the tentative conclusion I make is that "Polish" is actually a construct invented perhaps for socio-political purposes at the time.

I am not referring to the language but referring to the group thereafter which acquired the language and was so absorbed into the Polish Culture.

When we see a European nation suddenly out of the blue appear as late as 900 CE without a clear antecedent then one must doubt the authenticity (if one can use such terms) of the construction.

The solution might be a proper classification of the dominant types of the regions,
something very difficult to do following 1917-1945.

Oscar
Saturday, March 25th, 2006, 03:49 AM
The thing that has to be explained is why someone would like to change their culture and language to slavic? There is no explanaition for this in the text.

Klegutati
Sunday, March 26th, 2006, 08:19 PM
The Polish are ethnically Slavonic, but there are many mixes within many of the Slavic countries...:| For example, my mother's side is a mix of Slavs, with Tatars (Mongols/Turkics) from East Asia... In Russia many people have germanic descent as well as in Ukraine and Poland.:)

ciurchea
Friday, May 5th, 2006, 11:33 PM
It appears that Goths stands for Gets. Therefore, I cite the following:

Yva Momatiuk and John Eastcott
National Geographic, vol 159, No. 1, p. 104, January 1981

“When these so-called mountain lovers took the hale- meadows –away, some older shepherds died from sorrow”, my old Fanek Szlaga told us. His bold, dark face brings to mind Wallachian shepherds who came here in olden times, following the Carpathians range.
Their pastoral methods, ustensils, vocabulary, and music survived centuries and shaped the life that Franek knew best.
He recalled spring marches up the valleys with sheep, dogs, and music; he spoke of living in low huts, and the tang of cheese smoked over the fire. It was freedom, and he loved it.

holmrihhi
Sunday, March 6th, 2011, 11:22 PM
You added more details than any of the other articles I have read. I am interested in this area of history. So little is known about the Guttones/Goths. Do you happen to know more about their pagan religion and their festivals of their gods? Thank you for your contribution.

Catterick
Sunday, April 10th, 2016, 05:57 PM
I found it curious why Getes coexisted on the steppes next to the Massagetes (great Geats) or Alans. The naming is suggestive of a vassal relationship between nomad groups structured into confederacies.

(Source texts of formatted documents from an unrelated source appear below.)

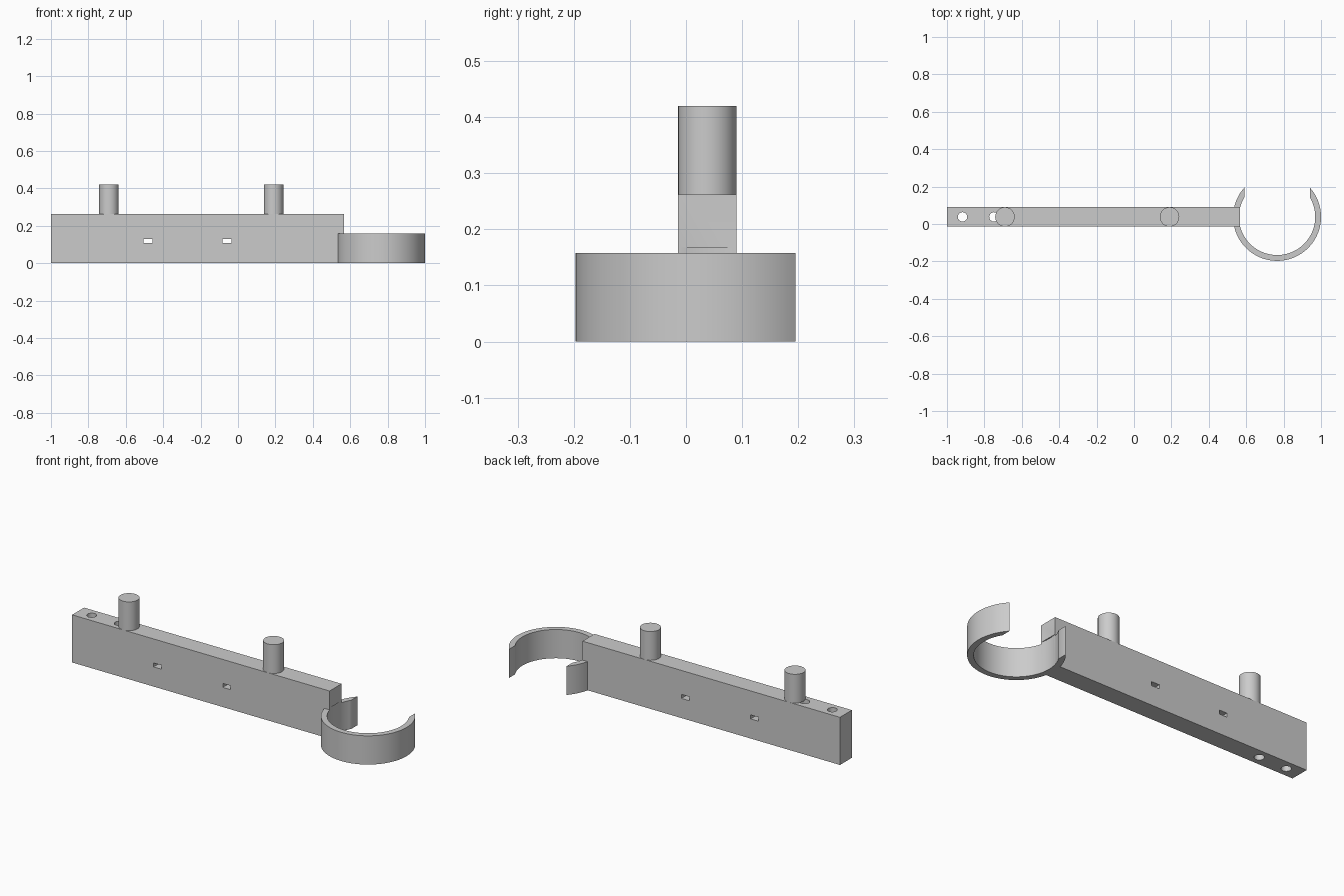
import bpy
import math

default = bpy.data.objects.get("Cube")
if default:
    bpy.data.objects.remove(default, do_unlink=True)

grey = bpy.data.materials.new("plain grey")
grey.use_nodes = True
colour = (0.6, 0.6, 0.6, 1)
grey.diffuse_color = colour
grey.node_tree.nodes["Principled BSDF"].inputs["Base Color"].default_value = colour

MID_Y = 0.038      # shared centre line of bar, pegs and clip
RING_X = 0.765     # clip centre
BAR_TOP = 0.262


def finish(obj, name):
    obj.name = name
    obj.data.materials.clear()
    obj.data.materials.append(grey)
    return obj


def box(name, x, y, z):
    """Box from (min, max) pairs on each axis."""
    pairs = (x, y, z)
    bpy.ops.mesh.primitive_cube_add(size=1, location=[sum(p) / 2 for p in pairs])
    obj = bpy.context.object
    obj.scale = [p[1] - p[0] for p in pairs]
    bpy.ops.object.transform_apply(location=False, rotation=False, scale=True)
    return finish(obj, name)


def cylinder(name, x, radius, z, sides=64):
    """Upright cylinder on the centre line."""
    bpy.ops.mesh.primitive_cylinder_add(vertices=sides, radius=radius,
                                        depth=z[1] - z[0],
                                        location=(x, MID_Y, sum(z) / 2))
    return finish(bpy.context.object, name)


def combine(target, tool, operation):
    """Apply a boolean and remove the helper."""
    tool.hide_render = True
    mod = target.modifiers.new("boolean", 'BOOLEAN')
    mod.operation = operation
    mod.solver = 'EXACT'
    mod.object = tool
    bpy.context.view_layer.objects.active = target
    bpy.ops.object.modifier_apply(modifier=mod.name)
    bpy.data.objects.remove(tool, do_unlink=True)


def smooth(obj):
    bpy.ops.object.select_all(action='DESELECT')
    obj.select_set(True)
    bpy.context.view_layer.objects.active = obj
    bpy.ops.object.shade_smooth_by_angle(angle=math.radians(30))


# Bar joined to the round clip
bar = box("bar_with_clip", (-1, 0.567), (-0.014, 0.09), (0, BAR_TOP))
combine(bar, cylinder("clip_disc", RING_X, 0.235, (0, 0.158), 128), 'UNION')

# Hollow of the clip, which also notches the bar end, and its rear opening
combine(bar, cylinder("clip_hollow", RING_X, 0.204, (-0.1, 0.168), 128), 'DIFFERENCE')
combine(bar, box("clip_opening", (RING_X - 0.175, RING_X + 0.175), (0.1, 0.5),
                 (-0.1, 0.168)), 'DIFFERENCE')

# Vertical screw holes
for x in (-0.917, -0.749):
    combine(bar, cylinder("screw_hole", x, 0.025, (-0.1, 0.5), 32), 'DIFFERENCE')

# Slots through the bar from front to back
for x in (-0.48, -0.059):
    combine(bar, box("slot", (x - 0.024, x + 0.024), (-0.3, 0.3), (0.108, 0.13)),
            'DIFFERENCE')
smooth(bar)

# Round pegs on top
for name, x in (("right_peg", -0.69), ("left_peg", 0.19)):
    smooth(cylinder(name, x, 0.052, (BAR_TOP, 0.42)))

Englisc
Sunday, April 10th, 2016, 07:07 PM
I recall reading a few years ago that the Goths may never have been in Poland at all. The Wielbark Culture may have been Baltic or proto-Slavic. Any thoughts on that? Wouldn't be the first CW overturned by modern genetics.